- DESCRIPTION OF THE TASK -
Copy each line of the following data that contains "stadium".
Segment Start: EXERCISE DATA
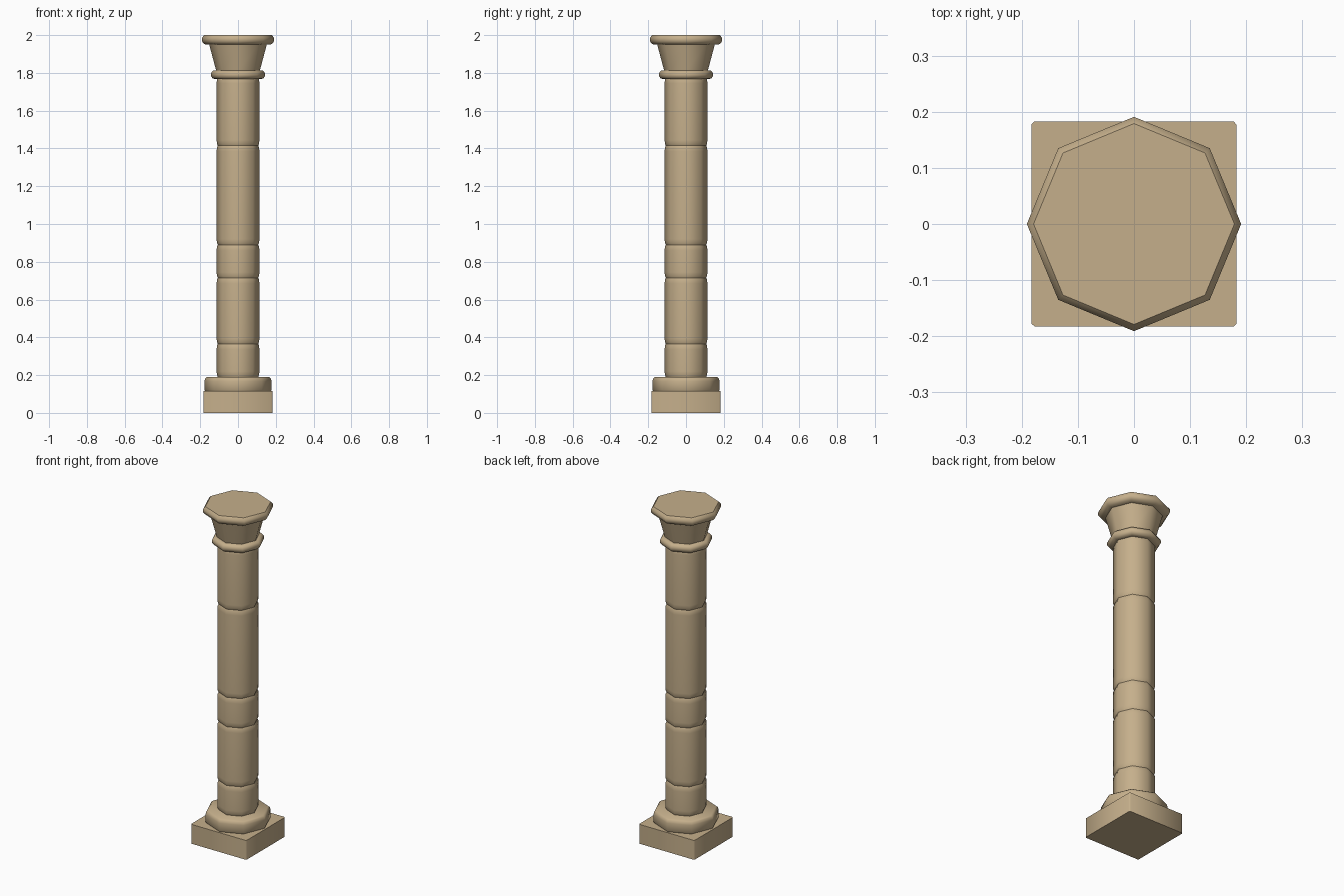
import bpy, bmesh, math

if "Cube" in bpy.data.objects:
    bpy.data.objects.remove(bpy.data.objects["Cube"])

stone = bpy.data.materials.new("sandstone")
stone.diffuse_color = (0.56, 0.43, 0.26, 1)
stone.use_nodes = True
stone.node_tree.nodes["Principled BSDF"].inputs["Base Color"].default_value = stone.diffuse_color


def finish(name, bm, angle):
    bmesh.ops.recalc_face_normals(bm, faces=bm.faces)
    mesh = bpy.data.meshes.new(name)
    bm.to_mesh(mesh)
    bm.free()
    mesh.materials.append(stone)
    ob = bpy.data.objects.new(name, mesh)
    bpy.context.collection.objects.link(ob)
    bpy.ops.object.select_all(action='DESELECT')
    ob.select_set(True)
    bpy.context.view_layer.objects.active = ob
    bpy.ops.object.shade_smooth_by_angle(angle=math.radians(angle))
    return ob


def octagon_stack(name, profile, angle=50):
    """Eight-sided solid lofted through (radius, height) pairs."""
    bm = bmesh.new()
    rings = [[bm.verts.new((r * math.cos(i * math.pi / 4),
                            r * math.sin(i * math.pi / 4), z)) for i in range(8)]
             for r, z in profile]
    for a, b in zip(rings, rings[1:]):
        for i in range(8):
            j = (i + 1) % 8
            bm.faces.new((a[i], a[j], b[j], b[i]))
    bm.faces.new(rings[0])
    bm.faces.new(rings[-1])
    return finish(name, bm, angle)


# Square plinth with slightly eased vertical corners
bm = bmesh.new()
bmesh.ops.create_cube(bm, size=1)
for v in bm.verts:
    v.co = (v.co.x * 0.366, v.co.y * 0.366, (v.co.z + 0.5) * 0.115)
upright = [e for e in bm.edges if abs(e.verts[0].co.z - e.verts[1].co.z) > 0.05]
bmesh.ops.bevel(bm, geom=upright, offset=0.006, segments=1, affect='EDGES')
finish("plinth", bm, 50)

# Rounded octagonal base moulding
octagon_stack("base_moulding", [(0.172, 0.113), (0.178, 0.122), (0.178, 0.168),
                                (0.174, 0.182), (0.164, 0.19)])

# Shaft drums with eased joints
joints = [0.19, 0.365, 0.715, 0.89, 1.415, 1.775]
for n, (lo, hi) in enumerate(zip(joints, joints[1:]), 1):
    octagon_stack(f"shaft_drum_{n}", [(0.107, lo), (0.112, lo + 0.012), (0.113, lo + 0.03),
                                      (0.113, hi - 0.03), (0.112, hi - 0.012), (0.107, hi)])

# Neck ring
octagon_stack("neck_ring", [(0.115, 1.767), (0.134, 1.77), (0.143, 1.783),
                            (0.143, 1.798), (0.134, 1.811), (0.115, 1.814)])

# Flared capital and top slab
octagon_stack("capital", [(0.115, 1.81), (0.153, 1.952)])
octagon_stack("abacus", [(0.15, 1.949), (0.178, 1.952), (0.191, 1.967),
                         (0.191, 1.986), (0.179, 2.0)])
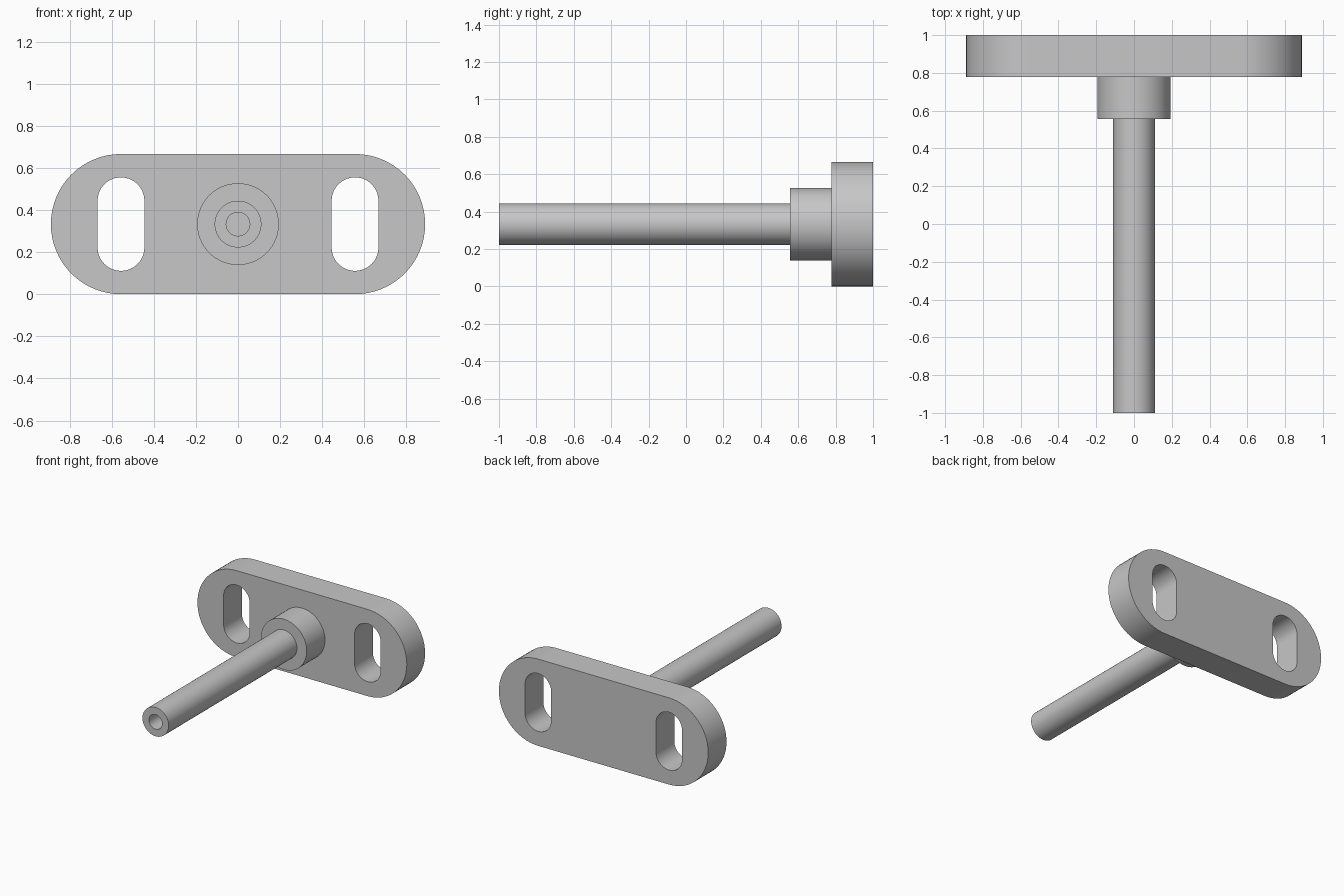
import bpy
import bmesh
import math
from mathutils import Vector

cube = bpy.data.objects.get("Cube")
if cube:
    bpy.data.objects.remove(cube, do_unlink=True)

MID_Z = 0.333      # height of the stem axis
PLATE_FRONT = 0.778
SLOT_X = 0.556

grey = bpy.data.materials.new("plain grey")
grey.use_nodes = True
colour = (0.57, 0.57, 0.57, 1)
grey.diffuse_color = colour
grey.node_tree.nodes["Principled BSDF"].inputs["Base Color"].default_value = colour


def finish(name, bm):
    """Turn a bmesh into a smooth-shaded object with crisp edges."""
    bmesh.ops.recalc_face_normals(bm, faces=bm.faces)
    mesh = bpy.data.meshes.new(name)
    bm.to_mesh(mesh)
    bm.free()
    mesh.materials.append(grey)
    obj = bpy.data.objects.new(name, mesh)
    bpy.context.collection.objects.link(obj)
    bpy.ops.object.select_all(action="DESELECT")
    obj.select_set(True)
    bpy.context.view_layer.objects.active = obj
    bpy.ops.object.shade_smooth_by_angle(angle=math.radians(30))
    return obj


def stadium(bm, cx, radius, shift_x, shift_z, steps=32):
    """Closed edge loop: two half circles moved apart along x or z."""
    start = -math.pi / 2 if shift_x else 0
    verts = []
    for side in (1, -1):
        for i in range(steps + 1):
            a = start + math.pi * i / steps + (math.pi if side < 0 else 0)
            verts.append(bm.verts.new((cx + side * shift_x + radius * math.cos(a),
                                       PLATE_FRONT,
                                       MID_Z + side * shift_z + radius * math.sin(a))))
    return [bm.edges.new((v, verts[i - 1])) for i, v in enumerate(verts)]


def lathe(name, profile, steps=64):
    """Spin (radius, y) points around the stem axis."""
    bm = bmesh.new()
    verts = [bm.verts.new((r, y, MID_Z)) for r, y in profile]
    edges = [bm.edges.new(pair) for pair in zip(verts, verts[1:])]
    bmesh.ops.spin(bm, geom=verts + edges, cent=(0, 0, MID_Z), axis=(0, 1, 0),
                   angle=math.tau, steps=steps)
    bmesh.ops.remove_doubles(bm, verts=bm.verts, dist=0.0001)
    return finish(name, bm)


# Mounting plate with two upright slots
bm = bmesh.new()
loops = stadium(bm, 0, 0.333, SLOT_X, 0)
for side in (-1, 1):
    loops += stadium(bm, side * SLOT_X, 0.111, 0, 0.111)
bmesh.ops.triangle_fill(bm, edges=loops, use_beauty=True, normal=(0, -1, 0))
grown = bmesh.ops.extrude_face_region(bm, geom=bm.faces[:], use_keep_orig=True)
bmesh.ops.translate(bm, vec=Vector((0, 1 - PLATE_FRONT, 0)),
                    verts=[g for g in grown["geom"] if isinstance(g, bmesh.types.BMVert)])
finish("mounting_plate", bm)

# Collar, set slightly into the plate
lathe("collar", [(0, 0.8), (0.194, 0.8), (0.194, 0.556), (0, 0.556)])

# Rod with a blind hole in its front end
lathe("rod", [(0, 0.6), (0.111, 0.6), (0.111, -1), (0.056, -1), (0.056, -0.5), (0, -0.5)])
Segment End: EXERCISE DATA
- RESULT OF THE TASK -
def stadium(bm, cx, radius, shift_x, shift_z, steps=32):
loops = stadium(bm, 0, 0.333, SLOT_X, 0)
    loops += stadium(bm, side * SLOT_X, 0.111, 0, 0.111)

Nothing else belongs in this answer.